So mixed-ethnicity (“biracial”) couples devote more time and money raising their children than parents of a single ethnicity according to a recent news story. They shell out for more private school, extracurricular activities, tutoring, trips to museums, and other educational and cultural opportunities. That's the major newsflash, the takeaway, the big print from researchers Simon Chen and Brian Powell report in the January issue of The American Journal of Sociology.
But that’s not quite it. Let’s look at the small print. First, mixed-ethnicity parents (e.g., white mother/black father) do not always out-spend, out-do, out-parent other parents. Sometimes they doled out just about the same, especially in the social (think touchy feely) arena. They didn’t spend any more time talking with their children. Nor did they provide more social interactions with other children and adults. Second, all mixed-ethnicity parents didn’t outdo all other parents. They did so in comparison to their single-ethnicity counterparts. So a Black/White couple might spend more than either a Black couple or a White couple.
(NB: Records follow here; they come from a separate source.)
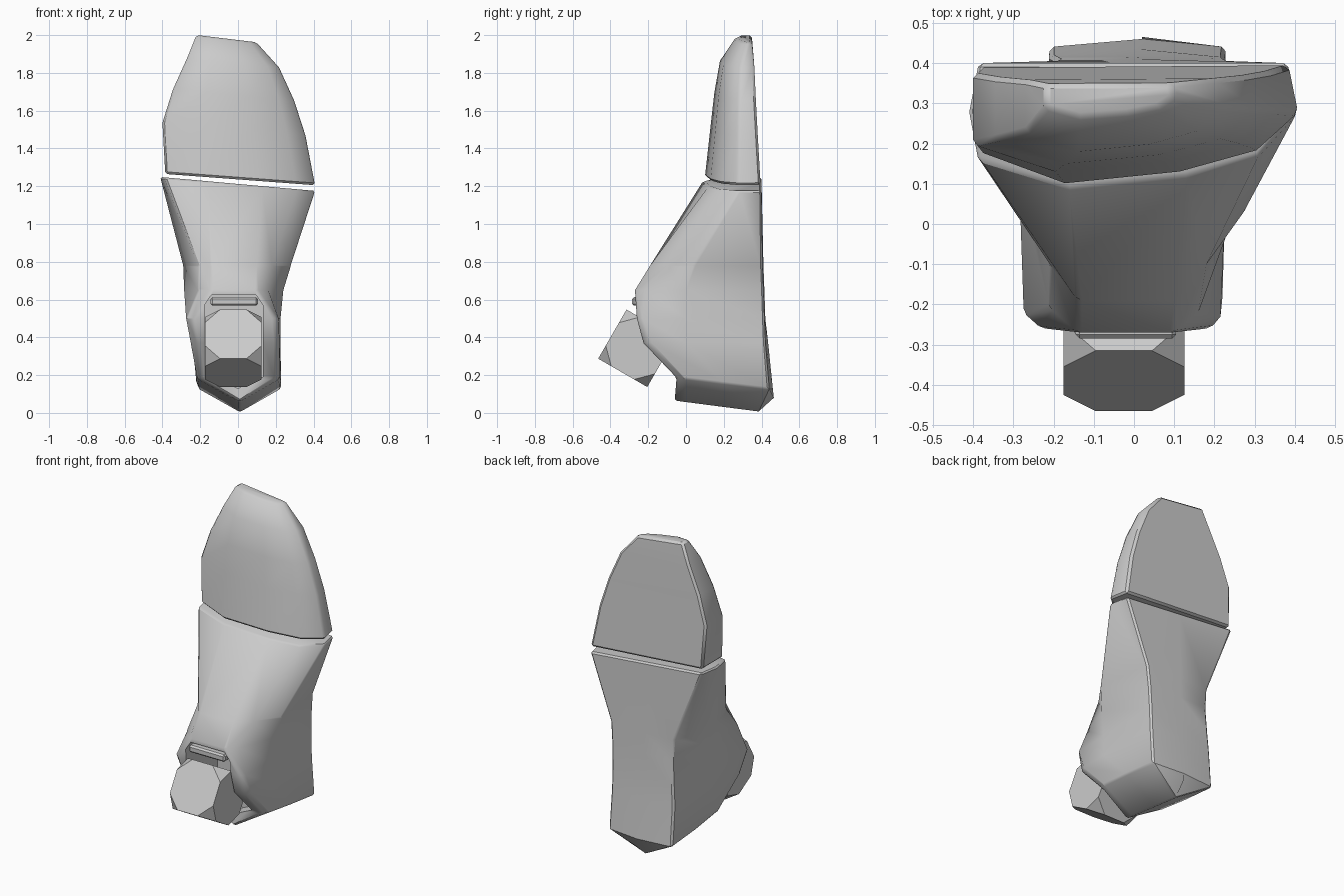
import bpy
import bmesh
import math
from mathutils import Matrix

default = bpy.data.objects.get("Cube")
if default:
    bpy.data.objects.remove(default, do_unlink=True)

# One plain grey for every part
grey = bpy.data.materials.new("light_grey")
grey.use_nodes = True
grey.diffuse_color = (0.6, 0.6, 0.6, 1)
grey.node_tree.nodes["Principled BSDF"].inputs["Base Color"].default_value = grey.diffuse_color


def make_object(name, bm):
    """Turn a bmesh into a scene object with the grey material."""
    bmesh.ops.remove_doubles(bm, verts=bm.verts, dist=0.0005)
    bmesh.ops.recalc_face_normals(bm, faces=bm.faces)
    mesh = bpy.data.meshes.new(name)
    bm.to_mesh(mesh)
    bm.free()
    mesh.materials.append(grey)
    obj = bpy.data.objects.new(name, mesh)
    bpy.context.collection.objects.link(obj)
    return obj


def loft(name, rings, cap_end=True):
    """Skin a list of equal-length point rings and cap the ends."""
    bm = bmesh.new()
    loops = [[bm.verts.new(point) for point in ring] for ring in rings]
    count = len(rings[0])
    for low, high in zip(loops, loops[1:]):
        for i in range(count):
            j = (i + 1) % count
            bm.faces.new((low[i], low[j], high[j], high[i]))
    bm.faces.new(loops[0])
    if cap_end:
        bm.faces.new(loops[-1])
    return make_object(name, bm)


def activate(obj):
    bpy.ops.object.select_all(action="DESELECT")
    obj.select_set(True)
    bpy.context.view_layer.objects.active = obj


def apply_bevel(obj, width):
    activate(obj)
    bevel = obj.modifiers.new("soft_edges", "BEVEL")
    bevel.width = width
    bevel.segments = 1
    bevel.limit_method = "ANGLE"
    bevel.angle_limit = math.radians(40)
    bpy.ops.object.modifier_apply(modifier=bevel.name)


def smooth(obj, degrees=35):
    activate(obj)
    bpy.ops.object.shade_smooth_by_angle(angle=math.radians(degrees))


# Toe slab: one cross-section scaled through several levels
section = [(0, .98), (0, .27), (.27, 0), (.63, .1), (.87, .28), (1, .6), (.97, 1)]
toe_levels = [  # height, left, right, front, back, sideways slope
    (1.236, -.385, .41, .1, .395, -.075),
    (1.5, -.4, .36, .13, .38, -.09),
    (1.68, -.345, .3, .15, .37, -.09),
    (1.85, -.27, .22, .18, .362, -.1),
    (1.974, -.22, .1, .265, .35, -.12),
]


def toe_ring(height, left, right, front, back, slope):
    ring = []
    for u, v in section:
        x = left + u * (right - left)
        y = front + v * (back - front)
        ring.append((x, y, height + slope * x))
    return ring


toe = loft("toe_slab", [toe_ring(*level) for level in toe_levels])
apply_bevel(toe, 0.012)
smooth(toe)

# Foot body: sections run back middle, left side, front, right side
foot_levels = [  # height, sideways slope, depth slope, outline
    (1.212, -.09, 0, [(0, .4), (-.39, .4), (-.412, .28), (-.39, .16), (-.16, .09),
                      (.13, .12), (.31, .17), (.41, .28), (.385, .4)]),
    (.78, 0, 0, [(0, .41), (-.2, .405), (-.29, .2), (-.21, -.1), (-.14, -.19),
                 (.1, -.19), (.18, -.1), (.28, .04), (.24, .405)]),
    (.65, 0, 0, [(0, .415), (-.19, .41), (-.285, .1), (-.21, -.21), (-.14, -.27),
                 (.1, -.27), (.16, -.22), (.24, 0), (.23, .41)]),
    (.5, 0, 0, [(0, .42), (-.2, .415), (-.26, .1), (-.275, -.22), (-.23, -.26),
                (.19, -.26), (.215, -.23), (.225, 0), (.225, .415)]),
    (.37, 0, 0, [(.01, .435), (-.21, .42), (-.24, .1), (-.25, -.18), (-.21, -.225),
                 (.2, -.225), (.22, -.18), (.225, 0), (.225, .42)]),
    (.18, 0, -.12, [(.02, .46), (-.21, .44), (-.22, .2), (-.215, 0), (-.2, -.05),
                    (.2, -.05), (.22, 0), (.228, .2), (.228, .44)]),
]
foot_rings = [[(x, y, height + sx * x + sy * y) for x, y in outline]
              for height, sx, sy, outline in foot_levels]

# The last section folds onto a keel line that gives the sole its V shape
keel_depths = [.38, .2, 0, -.06]
keel = [(.01, y, .003 + .13 * (.38 - y)) for y in keel_depths]
foot_rings.append([(.02, .465, .08)] + keel + keel[::-1])
foot = loft("foot_body", foot_rings, cap_end=False)
apply_bevel(foot, 0.01)

# Ankle socket cut into the front of the foot
opening = [(-.14, .625), (.095, .625), (.132, .57), (.132, .19),
           (0, .13), (-.178, .19), (-.178, .57)]
cutter = loft("socket_cutter", [[(x, y, z) for x, z in opening] for y in (-.6, .05)])
cutter.hide_render = True
activate(foot)
cut = foot.modifiers.new("socket", "BOOLEAN")
cut.operation = "DIFFERENCE"
cut.solver = "EXACT"
cut.object = cutter
bpy.ops.object.modifier_apply(modifier=cut.name)
bpy.data.objects.remove(cutter, do_unlink=True)
smooth(foot)

# Ankle joint: tilted cube with its corners cut off
bm = bmesh.new()
bmesh.ops.create_cube(bm, size=.3)
bmesh.ops.bevel(bm, geom=list(bm.verts), offset=.08, segments=1, affect="VERTICES")
tilt = Matrix.Translation((-.025, -.26, .342)) @ Matrix.Rotation(math.radians(-30), 4, "X")
bmesh.ops.transform(bm, matrix=tilt, verts=bm.verts)
make_object("ankle_joint", bm)

# Hinge bar across the top of the socket
bm = bmesh.new()
bmesh.ops.create_cube(bm, size=1)
bar = Matrix.Translation((-.02, -.185, .59)) @ Matrix.Diagonal((.25, .2, .045, 1))
bmesh.ops.transform(bm, matrix=bar, verts=bm.verts)
hinge = make_object("hinge_bar", bm)
apply_bevel(hinge, 0.01)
So how to explain the findings? Cheng and Powell suggest that biracial parents are acting to bolster their children against the inherent obstacles they might face due to their mixed ethnicity. Sounds right, eh? Would be nice to know a little bit about the parents' own beliefs and motives. Are they aware of their own “extra efforts” so to speak. Is it a conscious decision?
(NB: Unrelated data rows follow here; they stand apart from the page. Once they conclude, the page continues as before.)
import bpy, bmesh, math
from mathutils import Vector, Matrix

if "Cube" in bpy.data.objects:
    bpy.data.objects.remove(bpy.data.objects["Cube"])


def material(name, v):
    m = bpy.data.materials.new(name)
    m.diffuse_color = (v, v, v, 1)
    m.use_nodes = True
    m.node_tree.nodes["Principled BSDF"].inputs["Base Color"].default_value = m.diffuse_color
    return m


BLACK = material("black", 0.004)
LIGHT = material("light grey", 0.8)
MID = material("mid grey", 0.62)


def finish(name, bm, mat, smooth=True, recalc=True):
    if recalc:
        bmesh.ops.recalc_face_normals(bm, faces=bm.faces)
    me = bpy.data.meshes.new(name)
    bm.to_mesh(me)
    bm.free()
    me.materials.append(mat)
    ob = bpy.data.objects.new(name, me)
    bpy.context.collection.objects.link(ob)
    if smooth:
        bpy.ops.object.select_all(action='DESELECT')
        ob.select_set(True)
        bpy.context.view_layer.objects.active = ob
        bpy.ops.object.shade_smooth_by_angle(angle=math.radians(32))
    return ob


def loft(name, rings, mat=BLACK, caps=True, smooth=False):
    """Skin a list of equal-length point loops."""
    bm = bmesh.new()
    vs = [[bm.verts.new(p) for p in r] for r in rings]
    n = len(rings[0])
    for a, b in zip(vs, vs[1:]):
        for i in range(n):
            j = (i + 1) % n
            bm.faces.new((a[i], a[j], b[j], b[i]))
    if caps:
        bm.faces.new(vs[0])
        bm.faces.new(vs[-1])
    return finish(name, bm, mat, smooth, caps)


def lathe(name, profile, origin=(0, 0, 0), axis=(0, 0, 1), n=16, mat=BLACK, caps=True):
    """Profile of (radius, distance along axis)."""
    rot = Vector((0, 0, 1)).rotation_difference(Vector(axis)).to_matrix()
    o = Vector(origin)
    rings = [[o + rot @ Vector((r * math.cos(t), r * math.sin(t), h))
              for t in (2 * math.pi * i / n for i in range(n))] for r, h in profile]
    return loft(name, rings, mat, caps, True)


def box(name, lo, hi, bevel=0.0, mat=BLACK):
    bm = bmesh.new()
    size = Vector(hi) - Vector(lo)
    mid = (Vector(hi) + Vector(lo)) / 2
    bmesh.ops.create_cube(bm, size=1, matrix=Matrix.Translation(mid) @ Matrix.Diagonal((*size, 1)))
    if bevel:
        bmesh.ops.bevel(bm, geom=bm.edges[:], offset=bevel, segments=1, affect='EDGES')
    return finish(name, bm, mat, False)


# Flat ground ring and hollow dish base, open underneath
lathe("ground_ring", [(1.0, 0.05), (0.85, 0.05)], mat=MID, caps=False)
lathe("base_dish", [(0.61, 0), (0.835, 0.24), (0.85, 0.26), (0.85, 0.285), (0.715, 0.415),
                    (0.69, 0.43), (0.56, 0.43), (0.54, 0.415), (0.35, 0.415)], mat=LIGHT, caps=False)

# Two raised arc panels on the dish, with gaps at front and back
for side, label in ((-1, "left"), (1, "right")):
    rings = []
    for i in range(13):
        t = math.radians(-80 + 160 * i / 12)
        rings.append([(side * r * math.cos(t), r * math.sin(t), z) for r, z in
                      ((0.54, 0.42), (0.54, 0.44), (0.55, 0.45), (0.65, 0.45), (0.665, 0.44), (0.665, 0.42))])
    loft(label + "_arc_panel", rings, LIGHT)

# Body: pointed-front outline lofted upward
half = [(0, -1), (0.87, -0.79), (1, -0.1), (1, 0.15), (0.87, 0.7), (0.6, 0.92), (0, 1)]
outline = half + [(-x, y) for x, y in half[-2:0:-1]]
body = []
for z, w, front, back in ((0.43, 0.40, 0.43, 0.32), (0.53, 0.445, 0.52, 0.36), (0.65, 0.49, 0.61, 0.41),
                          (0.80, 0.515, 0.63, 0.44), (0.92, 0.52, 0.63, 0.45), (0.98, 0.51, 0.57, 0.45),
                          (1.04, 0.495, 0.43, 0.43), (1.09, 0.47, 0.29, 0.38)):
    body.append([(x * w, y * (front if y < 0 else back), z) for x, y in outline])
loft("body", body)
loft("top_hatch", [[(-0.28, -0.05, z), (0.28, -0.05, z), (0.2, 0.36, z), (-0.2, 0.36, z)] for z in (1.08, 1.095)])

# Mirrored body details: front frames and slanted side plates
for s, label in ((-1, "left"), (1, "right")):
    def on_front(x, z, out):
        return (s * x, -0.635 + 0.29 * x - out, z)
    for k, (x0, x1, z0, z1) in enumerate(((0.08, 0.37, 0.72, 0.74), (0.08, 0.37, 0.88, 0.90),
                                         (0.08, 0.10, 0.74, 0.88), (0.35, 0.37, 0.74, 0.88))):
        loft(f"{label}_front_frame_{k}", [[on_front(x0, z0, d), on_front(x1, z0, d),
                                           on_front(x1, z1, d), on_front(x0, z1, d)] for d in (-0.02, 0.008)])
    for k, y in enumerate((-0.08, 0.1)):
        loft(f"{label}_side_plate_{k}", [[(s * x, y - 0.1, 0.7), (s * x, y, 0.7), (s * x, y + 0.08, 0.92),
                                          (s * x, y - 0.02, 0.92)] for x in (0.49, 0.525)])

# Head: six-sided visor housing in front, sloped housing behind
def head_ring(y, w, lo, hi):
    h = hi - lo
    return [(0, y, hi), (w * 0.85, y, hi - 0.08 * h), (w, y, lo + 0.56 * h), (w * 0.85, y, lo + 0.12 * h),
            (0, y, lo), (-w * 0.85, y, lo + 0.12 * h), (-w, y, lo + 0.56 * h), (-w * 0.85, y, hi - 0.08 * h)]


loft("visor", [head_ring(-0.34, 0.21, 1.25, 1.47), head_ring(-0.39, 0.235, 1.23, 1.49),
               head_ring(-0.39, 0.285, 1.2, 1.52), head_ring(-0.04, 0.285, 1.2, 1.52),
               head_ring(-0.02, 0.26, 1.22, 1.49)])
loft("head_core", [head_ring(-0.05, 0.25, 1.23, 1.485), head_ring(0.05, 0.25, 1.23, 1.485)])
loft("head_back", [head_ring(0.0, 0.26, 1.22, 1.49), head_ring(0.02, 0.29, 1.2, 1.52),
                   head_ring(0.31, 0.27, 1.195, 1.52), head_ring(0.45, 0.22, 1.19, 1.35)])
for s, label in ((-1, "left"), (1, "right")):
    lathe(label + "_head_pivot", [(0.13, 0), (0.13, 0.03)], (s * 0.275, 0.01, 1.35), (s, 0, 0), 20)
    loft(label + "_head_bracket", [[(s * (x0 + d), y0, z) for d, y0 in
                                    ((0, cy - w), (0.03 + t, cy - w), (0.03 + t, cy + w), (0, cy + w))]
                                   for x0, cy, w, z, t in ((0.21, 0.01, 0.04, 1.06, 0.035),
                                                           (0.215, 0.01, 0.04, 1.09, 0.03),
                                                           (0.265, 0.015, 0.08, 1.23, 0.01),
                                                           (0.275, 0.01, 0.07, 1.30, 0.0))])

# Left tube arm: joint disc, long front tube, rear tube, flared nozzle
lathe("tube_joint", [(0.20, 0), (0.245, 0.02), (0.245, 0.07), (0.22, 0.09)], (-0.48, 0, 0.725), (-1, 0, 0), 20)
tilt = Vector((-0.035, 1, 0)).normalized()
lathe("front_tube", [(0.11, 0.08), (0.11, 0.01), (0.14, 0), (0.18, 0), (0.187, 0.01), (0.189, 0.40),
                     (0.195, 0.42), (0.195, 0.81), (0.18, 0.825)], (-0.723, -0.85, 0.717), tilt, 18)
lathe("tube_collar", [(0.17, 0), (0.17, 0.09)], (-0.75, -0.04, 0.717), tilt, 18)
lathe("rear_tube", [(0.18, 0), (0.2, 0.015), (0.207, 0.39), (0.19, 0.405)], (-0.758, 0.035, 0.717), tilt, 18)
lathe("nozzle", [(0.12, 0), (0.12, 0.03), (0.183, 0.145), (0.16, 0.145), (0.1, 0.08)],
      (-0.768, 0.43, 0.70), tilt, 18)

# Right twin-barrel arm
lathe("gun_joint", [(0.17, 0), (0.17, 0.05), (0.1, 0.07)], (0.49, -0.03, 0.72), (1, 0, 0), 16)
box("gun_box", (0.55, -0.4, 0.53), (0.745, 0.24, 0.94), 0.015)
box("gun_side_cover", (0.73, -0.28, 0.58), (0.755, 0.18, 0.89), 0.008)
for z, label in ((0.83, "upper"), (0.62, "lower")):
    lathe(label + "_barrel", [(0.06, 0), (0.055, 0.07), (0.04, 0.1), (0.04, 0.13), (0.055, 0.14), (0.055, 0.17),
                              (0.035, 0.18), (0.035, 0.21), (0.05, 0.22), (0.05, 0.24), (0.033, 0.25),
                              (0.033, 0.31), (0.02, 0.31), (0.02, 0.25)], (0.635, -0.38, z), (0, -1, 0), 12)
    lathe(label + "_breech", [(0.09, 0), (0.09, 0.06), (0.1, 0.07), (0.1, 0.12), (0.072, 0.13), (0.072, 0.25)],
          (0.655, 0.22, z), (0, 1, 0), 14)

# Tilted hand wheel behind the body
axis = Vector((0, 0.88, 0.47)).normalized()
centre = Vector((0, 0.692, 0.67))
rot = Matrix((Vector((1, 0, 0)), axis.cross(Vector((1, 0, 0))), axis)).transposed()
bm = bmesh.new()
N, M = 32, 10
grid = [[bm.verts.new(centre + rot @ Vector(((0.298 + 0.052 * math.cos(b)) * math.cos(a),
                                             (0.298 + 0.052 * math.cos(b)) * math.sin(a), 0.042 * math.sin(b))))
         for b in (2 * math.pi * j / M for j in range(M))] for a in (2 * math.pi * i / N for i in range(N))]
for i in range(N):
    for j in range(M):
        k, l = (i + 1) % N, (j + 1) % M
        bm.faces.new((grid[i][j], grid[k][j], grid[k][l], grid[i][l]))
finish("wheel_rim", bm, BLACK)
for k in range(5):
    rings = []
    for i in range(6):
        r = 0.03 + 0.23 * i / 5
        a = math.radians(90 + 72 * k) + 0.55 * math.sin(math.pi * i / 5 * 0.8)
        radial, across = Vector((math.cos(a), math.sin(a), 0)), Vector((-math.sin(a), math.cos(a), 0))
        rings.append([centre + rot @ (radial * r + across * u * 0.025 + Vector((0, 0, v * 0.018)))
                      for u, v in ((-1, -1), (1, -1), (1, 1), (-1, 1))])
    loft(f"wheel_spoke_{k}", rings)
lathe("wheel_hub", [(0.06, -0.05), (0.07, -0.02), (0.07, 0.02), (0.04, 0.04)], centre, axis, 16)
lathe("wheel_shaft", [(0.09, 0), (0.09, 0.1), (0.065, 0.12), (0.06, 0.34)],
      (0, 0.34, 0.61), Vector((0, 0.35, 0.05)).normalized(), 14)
Sorry, this study can't get at that issue since the data came from an existing research project, the Early Childhood Longitudinal Study, a large national survey that many researchers have used for a variety of different studies over the years. If you've read lots of child-related research, you might recognize the name.
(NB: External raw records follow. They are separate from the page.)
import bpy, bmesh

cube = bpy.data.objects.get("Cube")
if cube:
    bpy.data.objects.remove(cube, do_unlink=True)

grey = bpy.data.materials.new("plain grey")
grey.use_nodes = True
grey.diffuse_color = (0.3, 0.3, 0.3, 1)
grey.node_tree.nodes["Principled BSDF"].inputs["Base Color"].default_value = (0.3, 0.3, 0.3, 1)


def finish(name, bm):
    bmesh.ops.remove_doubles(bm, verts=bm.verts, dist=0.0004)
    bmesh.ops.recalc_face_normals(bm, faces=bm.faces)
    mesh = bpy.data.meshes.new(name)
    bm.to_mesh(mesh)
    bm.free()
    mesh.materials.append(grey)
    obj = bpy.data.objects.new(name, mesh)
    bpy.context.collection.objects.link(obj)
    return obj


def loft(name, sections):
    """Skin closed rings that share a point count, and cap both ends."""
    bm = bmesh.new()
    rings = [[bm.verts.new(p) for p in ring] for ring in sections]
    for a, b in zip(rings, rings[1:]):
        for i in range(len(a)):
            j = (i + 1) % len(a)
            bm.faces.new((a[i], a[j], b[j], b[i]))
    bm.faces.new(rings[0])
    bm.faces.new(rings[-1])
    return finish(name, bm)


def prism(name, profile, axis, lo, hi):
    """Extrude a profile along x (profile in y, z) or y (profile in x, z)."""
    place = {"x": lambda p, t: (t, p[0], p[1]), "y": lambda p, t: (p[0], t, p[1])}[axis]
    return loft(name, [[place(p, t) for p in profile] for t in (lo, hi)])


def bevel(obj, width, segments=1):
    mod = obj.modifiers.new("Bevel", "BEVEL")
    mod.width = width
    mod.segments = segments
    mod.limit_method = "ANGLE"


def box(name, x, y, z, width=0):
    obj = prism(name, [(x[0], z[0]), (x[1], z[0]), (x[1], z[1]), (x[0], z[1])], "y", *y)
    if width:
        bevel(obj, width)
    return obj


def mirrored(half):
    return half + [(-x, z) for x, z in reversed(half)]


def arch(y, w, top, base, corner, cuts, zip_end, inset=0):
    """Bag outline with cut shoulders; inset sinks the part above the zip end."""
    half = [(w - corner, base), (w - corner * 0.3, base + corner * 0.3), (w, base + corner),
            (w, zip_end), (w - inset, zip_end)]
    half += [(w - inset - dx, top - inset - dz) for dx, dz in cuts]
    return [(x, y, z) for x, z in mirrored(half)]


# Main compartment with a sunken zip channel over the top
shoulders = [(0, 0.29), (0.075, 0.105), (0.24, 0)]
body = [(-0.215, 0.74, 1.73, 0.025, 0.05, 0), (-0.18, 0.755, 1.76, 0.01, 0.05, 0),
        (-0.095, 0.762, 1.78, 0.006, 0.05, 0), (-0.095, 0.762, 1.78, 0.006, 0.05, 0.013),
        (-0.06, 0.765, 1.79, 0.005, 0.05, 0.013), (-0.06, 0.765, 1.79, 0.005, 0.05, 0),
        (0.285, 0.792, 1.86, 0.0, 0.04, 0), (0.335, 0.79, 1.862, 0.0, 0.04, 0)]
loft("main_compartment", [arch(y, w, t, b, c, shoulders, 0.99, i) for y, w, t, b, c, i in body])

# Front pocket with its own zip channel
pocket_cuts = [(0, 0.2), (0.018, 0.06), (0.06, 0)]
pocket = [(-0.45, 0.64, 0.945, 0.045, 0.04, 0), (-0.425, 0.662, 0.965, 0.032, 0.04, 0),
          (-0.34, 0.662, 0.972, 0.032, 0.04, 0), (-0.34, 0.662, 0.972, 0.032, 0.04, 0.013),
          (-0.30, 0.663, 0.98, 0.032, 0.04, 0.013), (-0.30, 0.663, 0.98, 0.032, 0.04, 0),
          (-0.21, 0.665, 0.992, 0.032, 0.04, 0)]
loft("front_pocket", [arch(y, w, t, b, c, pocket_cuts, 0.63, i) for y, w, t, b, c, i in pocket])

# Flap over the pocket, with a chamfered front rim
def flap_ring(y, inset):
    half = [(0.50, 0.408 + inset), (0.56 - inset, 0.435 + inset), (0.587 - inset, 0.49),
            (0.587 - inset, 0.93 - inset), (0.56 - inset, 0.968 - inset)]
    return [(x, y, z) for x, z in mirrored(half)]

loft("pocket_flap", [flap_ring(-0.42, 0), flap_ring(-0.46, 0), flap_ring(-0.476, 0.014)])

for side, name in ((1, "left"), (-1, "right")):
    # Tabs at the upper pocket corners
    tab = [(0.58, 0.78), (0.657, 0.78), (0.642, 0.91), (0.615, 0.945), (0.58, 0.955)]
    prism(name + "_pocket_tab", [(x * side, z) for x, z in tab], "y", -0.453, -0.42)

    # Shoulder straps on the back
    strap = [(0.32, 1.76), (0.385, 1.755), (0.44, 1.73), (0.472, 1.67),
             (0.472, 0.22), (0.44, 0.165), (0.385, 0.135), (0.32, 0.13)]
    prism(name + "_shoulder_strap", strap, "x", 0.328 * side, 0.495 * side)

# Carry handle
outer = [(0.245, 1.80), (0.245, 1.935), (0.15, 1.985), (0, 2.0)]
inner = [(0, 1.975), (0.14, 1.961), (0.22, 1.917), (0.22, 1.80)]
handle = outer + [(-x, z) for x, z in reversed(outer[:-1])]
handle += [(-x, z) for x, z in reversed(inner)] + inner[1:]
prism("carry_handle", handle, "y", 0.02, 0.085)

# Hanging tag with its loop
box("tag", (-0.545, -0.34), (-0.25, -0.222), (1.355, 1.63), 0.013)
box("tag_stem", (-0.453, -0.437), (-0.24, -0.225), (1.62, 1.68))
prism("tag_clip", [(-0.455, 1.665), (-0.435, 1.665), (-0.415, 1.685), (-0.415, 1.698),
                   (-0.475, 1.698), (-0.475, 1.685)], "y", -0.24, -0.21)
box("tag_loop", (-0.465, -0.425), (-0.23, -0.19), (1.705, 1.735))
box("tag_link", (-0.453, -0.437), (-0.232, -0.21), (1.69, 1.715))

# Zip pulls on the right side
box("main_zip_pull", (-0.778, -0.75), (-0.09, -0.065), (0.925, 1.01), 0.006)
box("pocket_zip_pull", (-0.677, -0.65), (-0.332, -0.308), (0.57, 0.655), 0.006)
Seems bi-ethnic couples don't have the market on providing for their children - adoptive parents invest more in their kids than biological parents. But that's for another day.
Read the abstract in the American Journal of Sociology. Unfortunately, like a lot of academic research, the full text is only available to AJS subscribers or those who have access to an institution that subscribes to it.
Chen, Simon, and Powell, Brian. (2007). Under and Beyond Constraints: Resource Allocation to Young Children from Biracial Families. American Journal of Sociology, 112(4), p. 1044–94.